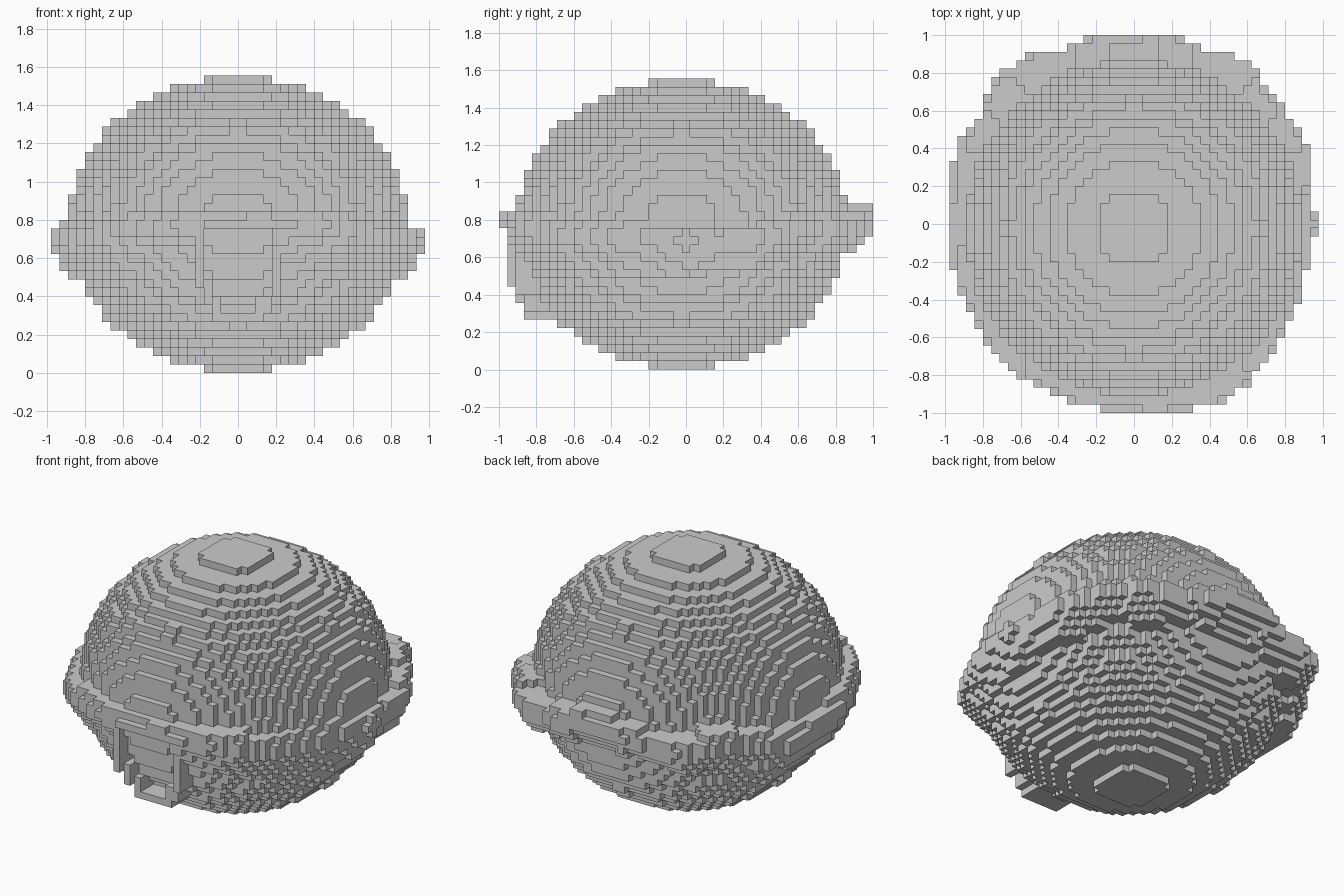
import bpy
import bmesh
import math
from itertools import product
from mathutils import Vector

old = bpy.data.objects.get("Cube")
if old:
    bpy.data.objects.remove(old, do_unlink=True)

UNIT = 2 / 45          # edge of one block
NX, NY, NZ = 44, 45, 35

grey = bpy.data.materials.new("plain_grey")
grey.use_nodes = True
colour = (0.6, 0.6, 0.6, 1)
grey.diffuse_color = colour
grey.node_tree.nodes["Principled BSDF"].inputs["Base Color"].default_value = colour


def centre(cell):
    i, j, k = cell
    return Vector(((i + 0.5 - NX / 2) * UNIT, (j + 0.5 - NY / 2) * UNIT, (k + 0.5) * UNIT))


# Rounded body: a slightly flattened ball of blocks
def in_body(cell):
    x, y, z = cell[0] - 21.5, cell[1] - 21.5, cell[2] - 17
    return (x * x + y * y) / 20 ** 2 + z * z / 17.45 ** 2 <= 1


# Frill: outer radius at even directions, starting at +x
REACH = [0.96, 0.94, 1.0, 0.99, 1.0, 1.05, 1.0, 1.02,
         0.98, 1.01, 0.99, 1.06, 1.05, 0.99, 1.02, 0.98,
         0.96, 0.98, 0.99, 0.99, 1.01, 0.99, 0.99, 0.99,
         0.98, 1.0, 1.04, 1.04, 1.0, 0.96, 0.95, 0.93]


def reach(angle):
    t = angle / math.tau * len(REACH) % len(REACH)
    a = int(t) % len(REACH)
    b = (a + 1) % len(REACH)
    return REACH[a] + (REACH[b] - REACH[a]) * (t - int(t))


def in_frill(cell):
    p = centre(cell)
    r, angle = math.hypot(p.x, p.y), math.atan2(p.y, p.x)
    if r < 0.7 or r > 1.1:
        return False
    s = math.sin(angle)
    # Opening at the front
    if p.y < 0 and -0.18 < p.x < 0.2 and p.z < 0.75:
        return False
    middle = 0.69 + 0.09 * s * s - (0.018 + 0.012 * s) * math.sin(7 * angle)
    low = 0.5 + 0.13 * max(s, 0) - 0.04 * max(-s, 0) + 0.02 * math.sin(11 * angle)
    high = middle + 0.075
    if not low < p.z < high:
        return False
    # The rim thins out faster at the front and back than at the sides
    slope = 0.45 + 0.5 * s * s
    edge = reach(angle) + 0.005
    edge -= slope * max(middle - 0.03 - p.z, 0) + 0.6 * max(p.z - middle - 0.03, 0)
    return r <= edge


# Hanging loop at the front: x range, front y, z range of each block run
LOOP = [
    (-0.23, -0.18, -0.95, 0.45, 0.8),
    (-0.18, -0.13, -0.91, 0.36, 0.5),
    (-0.14, -0.08, -0.87, 0.27, 0.4),
    (-0.1, 0.13, -0.87, 0.27, 0.32),
    (0.08, 0.18, -0.87, 0.31, 0.42),
    (0.17, 0.23, -0.92, 0.4, 0.62),
]


def in_loop(cell):
    p = centre(cell)
    return any(x0 < p.x < x1 and front < p.y < -0.6 and z0 < p.z < z1
               for x0, x1, front, z0, z1 in LOOP)


# Sort the blocks into parts
parts = {"rounded_body": set(), "wavy_frill": set(), "hanging_loop": set()}
for cell in product(range(NX), range(NY), range(NZ)):
    for name, test in zip(parts, (in_body, in_frill, in_loop)):
        if test(cell):
            parts[name].add(cell)
            break
filled = set().union(*parts.values())


# Make the exposed block faces of one part
def build(name, cells):
    bm = bmesh.new()
    verts = {}

    def corner(key):
        if key not in verts:
            verts[key] = bm.verts.new(centre(key) - Vector((UNIT, UNIT, UNIT)) / 2)
        return verts[key]

    for cell in sorted(cells):
        for axis, side in product(range(3), (0, 1)):
            neighbour = list(cell)
            neighbour[axis] += 2 * side - 1
            if tuple(neighbour) in filled:
                continue
            u, w = (axis + 1) % 3, (axis + 2) % 3
            ring = []
            for du, dw in ((0, 0), (1, 0), (1, 1), (0, 1)):
                key = list(cell)
                key[axis] += side
                key[u] += du
                key[w] += dw
                ring.append(corner(tuple(key)))
            bm.faces.new(ring if side else ring[::-1])
    mesh = bpy.data.meshes.new(name)
    bm.to_mesh(mesh)
    bm.free()
    mesh.materials.append(grey)
    bpy.context.collection.objects.link(bpy.data.objects.new(name, mesh))


for name, cells in parts.items():
    build(name, cells)
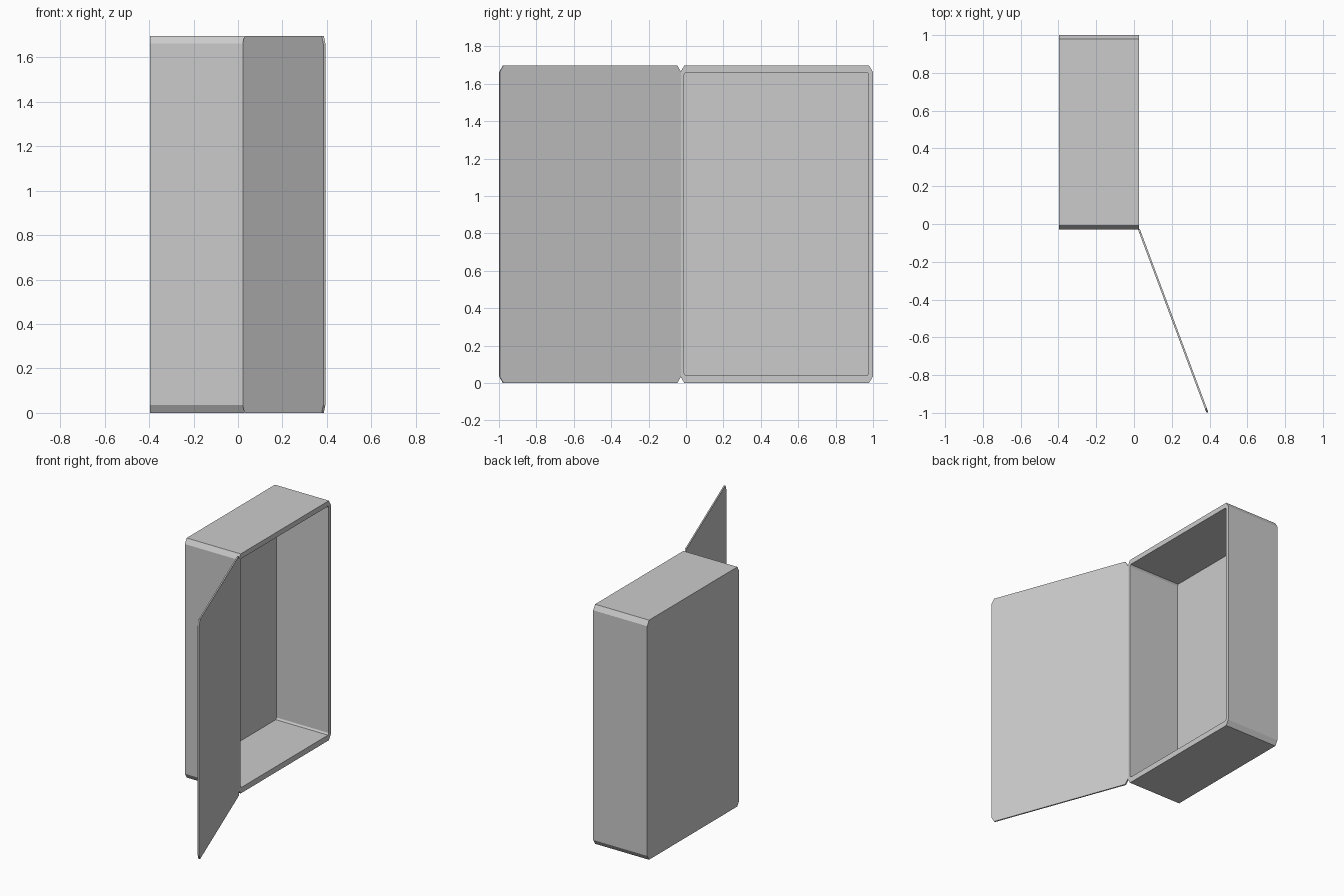
import bpy, bmesh
from math import radians, sin, cos

if "Cube" in bpy.data.objects:
    bpy.data.objects.remove(bpy.data.objects["Cube"])

HEIGHT = 1.697


def chamfered(u0, u1, z0, z1, cu, cz):
    """Rectangle outline with cut corners."""
    return [(u0 + cu, z0), (u1 - cu, z0), (u1, z0 + cz), (u1, z1 - cz),
            (u1 - cu, z1), (u0 + cu, z1), (u0, z1 - cz), (u0, z0 + cz)]


def loft(name, rings):
    """Skin a list of equal-length point rings and cap both ends."""
    bm = bmesh.new()
    loops = [[bm.verts.new(p) for p in ring] for ring in rings]
    for a, b in zip(loops, loops[1:]):
        for i in range(len(a)):
            j = (i + 1) % len(a)
            bm.faces.new((a[i], a[j], b[j], b[i]))
    bm.faces.new(loops[0])
    bm.faces.new(loops[-1])
    bmesh.ops.recalc_face_normals(bm, faces=bm.faces)
    mesh = bpy.data.meshes.new(name)
    bm.to_mesh(mesh)
    bm.free()
    obj = bpy.data.objects.new(name, mesh)
    bpy.context.collection.objects.link(obj)
    return obj


# Cabinet shell: outside, front rim, then the hollow back to its rear wall
outer = chamfered(-0.03, 1.0, 0, HEIGHT, 0.021, 0.035)
inner = chamfered(-0.01, 0.977, 0.04, HEIGHT - 0.036, 0.008, 0.012)
shell = [(-0.396, outer), (0.027, outer), (0.027, inner), (-0.382, inner)]
loft("cabinet_shell", [[(x, y, z) for y, z in ring] for x, ring in shell])

# Thin door with the same outline, swung open about the front edge
swing = radians(20.5)
door = chamfered(0, 1.035, 0, HEIGHT, 0.021, 0.035)
loft("door", [[(0.026 + u * sin(swing) + t * cos(swing),
                -0.028 - u * cos(swing) + t * sin(swing), z) for u, z in door]
              for t in (-0.005, 0.005)])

Directions: All the lines that hold the word "import" must appear in the answer, copied from the records.

Response to this task:
import bpy
import bmesh
import math
from itertools import product
from mathutils import Vector
import bpy, bmesh
from math import radians, sin, cos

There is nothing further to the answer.